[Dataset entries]
'''

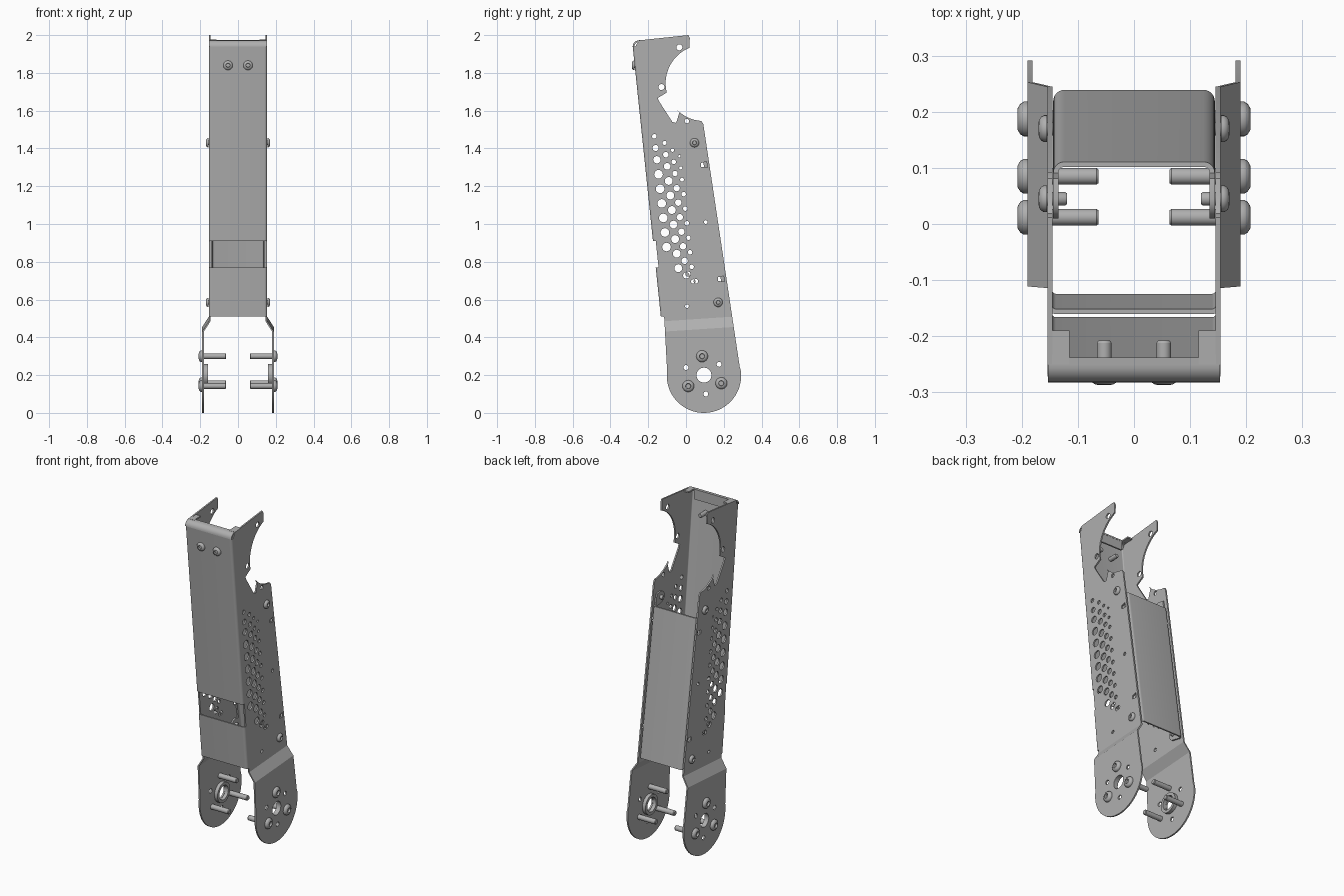
import bpy, bmesh
from math import sin, cos, pi, radians
from mathutils import Matrix, Vector

cube = bpy.data.objects.get("Cube")
if cube:
    bpy.data.objects.remove(cube)

T = 0.009  # sheet thickness
steel = bpy.data.materials.new("grey_steel")
steel.use_nodes = True
steel.diffuse_color = (0.43, 0.43, 0.43, 1)
steel.node_tree.nodes["Principled BSDF"].inputs["Base Color"].default_value = (0.43, 0.43, 0.43, 1)


def front_y(z):
    return -0.28 + 0.104 * (1.92 - z)


def back_y(z):
    return 0.09 + 0.149 * (1.54 - z)


def arc(cy, cz, r, a0, a1, n):
    return [(cy + r * cos(radians(a0 + (a1 - a0) * i / n)),
             cz + r * sin(radians(a0 + (a1 - a0) * i / n))) for i in range(n + 1)]


def finish(name, bm, mirror=False):
    bmesh.ops.recalc_face_normals(bm, faces=bm.faces)
    me = bpy.data.meshes.new(name)
    bm.to_mesh(me)
    bm.free()
    me.materials.clear()
    me.materials.append(steel)
    ob = bpy.data.objects.new(name, me)
    bpy.context.collection.objects.link(ob)
    if mirror:
        ob.modifiers.new("Mirror", 'MIRROR').use_mirror_merge = False
    bpy.ops.object.select_all(action='DESELECT')
    ob.select_set(True)
    bpy.context.view_layer.objects.active = ob
    bpy.ops.object.shade_smooth_by_angle(angle=radians(32))
    return ob


def bridge(bm, ring_a, ring_b):
    a = [bm.verts.new(p) for p in ring_a]
    b = [bm.verts.new(p) for p in ring_b]
    for i in range(len(a)):
        j = (i + 1) % len(a)
        bm.faces.new((a[i], a[j], b[j], b[i]))
    bm.faces.new(a[::-1])
    bm.faces.new(b)


def prism(name, pts, x0, x1, mirror=False):
    bm = bmesh.new()
    bridge(bm, [(x0, y, z) for y, z in pts], [(x1, y, z) for y, z in pts])
    return finish(name, bm, mirror)


def channel(name, half, r, depth, z0, z1, edge, sign):
    """Folded sheet with rounded vertical corners, following a sloping edge."""
    right = [(half, depth)] + arc(half - r, r, r, 0, -90, 6)
    inner = arc(half - r, r, r - T, -90, 0, 6) + [(half - T, depth)]
    section = right + [(-x, d) for x, d in right[::-1]]
    section += [(-x, d) for x, d in inner[::-1]] + inner
    bm = bmesh.new()
    bridge(bm, *[[(x, edge(z) + sign * d, z) for x, d in section] for z in (z0, z1)])
    return finish(name, bm)


def lathe(name, profile, places, axis=None, mirror=True, closed=False):
    """Revolve (along, radius) pairs about x, then copy to each place."""
    bm = bmesh.new()
    n = 24
    for p in places:
        m = Matrix.Translation(p) @ (axis or Matrix())
        rings = [[bm.verts.new(m @ Vector((a, r * cos(2 * pi * k / n), r * sin(2 * pi * k / n))))
                  for k in range(n)] for a, r in profile]
        pairs = list(zip(rings, rings[1:]))
        if closed:
            pairs.append((rings[-1], rings[0]))
        for u, v in pairs:
            for k in range(n):
                j = (k + 1) % n
                bm.faces.new((u[k], u[j], v[j], v[k]))
        if not closed:
            bm.faces.new(rings[0])
            bm.faces.new(rings[-1])
    return finish(name, bm, mirror)


def screw(length, r, shaft, h):
    """Button head with a socket; the sheet surface is at zero."""
    return [(-length, shaft * 0.8), (-length + 0.004, shaft), (0, shaft), (0, r), (h * 0.35, r),
            (h * 0.7, r * 0.88), (h * 0.95, r * 0.65), (h, r * 0.45), (h * 0.4, r * 0.4)]


# side plate outline, from the top front corner clockwise
R = 0.015
outline = [(front_y(1.94) + R, 1.94), (-0.25, 1.972), (0.012, 2.0), (0.02, 1.985)]
outline += arc(0.095, 1.745, 0.203, 112, 194, 14)
outline += [(-0.15, 1.667), (-0.143, 1.65), (-0.072, 1.54), (-0.052, 1.535), (-0.035, 1.59), (-0.045, 1.605)]
outline += arc(0.095, 1.745, 0.2, 226, 266, 8)
outline += [(back_y(1.53), 1.53), (0.285, 0.24)]
outline += arc(0.095, 0.197, 0.197, 10, -188, 32)
outline += [(-0.115, 0.5), (front_y(0.51) + R, 0.51)]

# lightening holes: slanted columns that shrink towards the back
holes = []
columns = [(-0.154, 1.34, 0.023), (-0.1, 1.305, 0.021), (-0.058, 1.267, 0.017), (-0.021, 1.235, 0.012)]
for y, z, r in columns:
    for j in range(-2, 8):
        shrink = 1 if j > 0 else (0.85, 0.7, 0.55)[-j]
        step = j * 0.077 if j >= 0 else j * 0.062
        if (y, j) != (-0.154, 7):
            holes.append((y + step * 0.11, z - step, r * shrink))
holes += [(0.01, 0.735, 0.014), (0.052, 0.697, 0.012), (0.105, 1.01, 0.01), (0.005, 0.565, 0.01),
          (-0.035, 1.935, 0.016), (-0.13, 1.725, 0.016), (0.005, 1.545, 0.012),
          (0.095, 0.2, 0.04), (0, 0.24, 0.013), (0.175, 0.257, 0.013), (0.105, 0.1, 0.013)]

cu = bpy.data.curves.new("plate_outline", 'CURVE')
cu.dimensions = '2D'
cu.fill_mode = 'BOTH'
cu.extrude = T / 2
loops = [outline] + [arc(y, z, r, 0, 337.5, 15) for y, z, r in holes]
for y, z in ((0.095, 1.315), (0.185, 0.71)):  # tab slots
    loops.append([(y - 0.015, z - 0.012), (y + 0.018, z - 0.015), (y + 0.014, z + 0.015), (y - 0.015, z + 0.008)])
for pts in loops:
    sp = cu.splines.new('POLY')
    sp.points.add(len(pts) - 1)
    for q, (y, z) in zip(sp.points, pts):
        q.co = (y, z, 0, 1)
    sp.use_cyclic_u = True
tmp = bpy.data.objects.new("plate_outline", cu)
bpy.context.collection.objects.link(tmp)
flat = bpy.data.meshes.new_from_object(tmp.evaluated_get(bpy.context.evaluated_depsgraph_get()))
bpy.data.objects.remove(tmp)

# stand the plate up and joggle its lower end outwards
bm = bmesh.new()
bm.from_mesh(flat)
bmesh.ops.remove_doubles(bm, verts=bm.verts, dist=1e-5)
for v in bm.verts:
    v.co = (v.co.z + 0.15, v.co.x, v.co.y)
TOP, LOW, TILT = 0.493, 0.438, 0.067
for h in (TOP, LOW):
    bmesh.ops.bisect_plane(bm, geom=bm.verts[:] + bm.edges[:] + bm.faces[:], dist=1e-5,
                           plane_co=(0, 0, h), plane_no=(0, -TILT, 1))
for v in bm.verts:
    f = (TOP - (v.co.z - TILT * v.co.y)) / (TOP - LOW)
    v.co.x += 0.035 * min(1, max(0, f))
finish("side_plates", bm, True)

# front sheet in two lengths with an open window between them
channel("front_panel", 0.1545, R, R, 0.91, 1.94, front_y, 1)
channel("front_lower_strip", 0.1545, R, R, 0.51, 0.77, front_y, 1)

# rolled top edge, its hanging lip and its side wings
y0 = front_y(1.94)
roll = arc(y0 + 0.032, 1.94, 0.032, 180, 90, 8) + [(-0.238, 1.973), (-0.238, 1.964)]
roll += arc(y0 + 0.032, 1.94, 0.032 - T, 90, 180, 8)
prism("top_roll", roll, -0.153, 0.153)
prism("top_lip", [(-0.248, 1.968), (-0.239, 1.968), (-0.239, 1.912), (-0.248, 1.912)], -0.115, 0.115)
prism("top_wings", [(-0.25, 1.964), (-0.19, 1.967), (-0.19, 1.976), (-0.25, 1.973)], 0.115, 0.146, True)

# back sheet with short flanges and screw tabs
channel("back_panel", 0.144, 0.02, 0.03, 0.54, 1.4, back_y, -1)
for name, y, z in (("upper_tabs", 0.045, 1.43), ("lower_tabs", 0.17, 0.585)):
    tab = [(back_y(z - 0.045) - 0.02, z - 0.045)] + arc(y, z, 0.035, 270, 90, 8)
    tab += [(back_y(z) - 0.025, z + 0.03)]
    prism(name, tab, 0.144 - T, 0.144, True)

# fasteners and bearing collars
lathe("side_screws", screw(0.036, 0.024, 0.012, 0.015), [(0.155, 0.045, 1.43), (0.155, 0.17, 0.585)])
lathe("joint_screws", screw(0.127, 0.031, 0.015, 0.018),
      [(0.19, 0.085, 0.3), (0.19, 0.012, 0.142), (0.19, 0.187, 0.157)])
lathe("joint_collars", [(0.16, 0.042), (0.16, 0.06), (0.182, 0.06), (0.182, 0.042)], [(0, 0.095, 0.2)], closed=True)
turn = Matrix.Rotation(-pi / 2, 4, 'Z')
lathe("front_screws", screw(0.064, 0.025, 0.013, 0.015), [(0.053, front_y(1.84), 1.84)], turn)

'''

» DESCRIPTION OF THE TASK: Treating the line with "bmesh.ops.recalc_face_normals(bm, faces=bm.faces)" as the last line to include, retype the records exactly from their first line, excluding pictures.

» RESPONSE TO THE EXERCISE:
import bpy, bmesh
from math import sin, cos, pi, radians
from mathutils import Matrix, Vector

cube = bpy.data.objects.get("Cube")
if cube:
    bpy.data.objects.remove(cube)

T = 0.009  # sheet thickness
steel = bpy.data.materials.new("grey_steel")
steel.use_nodes = True
steel.diffuse_color = (0.43, 0.43, 0.43, 1)
steel.node_tree.nodes["Principled BSDF"].inputs["Base Color"].default_value = (0.43, 0.43, 0.43, 1)


def front_y(z):
    return -0.28 + 0.104 * (1.92 - z)


def back_y(z):
    return 0.09 + 0.149 * (1.54 - z)


def arc(cy, cz, r, a0, a1, n):
    return [(cy + r * cos(radians(a0 + (a1 - a0) * i / n)),
             cz + r * sin(radians(a0 + (a1 - a0) * i / n))) for i in range(n + 1)]


def finish(name, bm, mirror=False):
    bmesh.ops.recalc_face_normals(bm, faces=bm.faces)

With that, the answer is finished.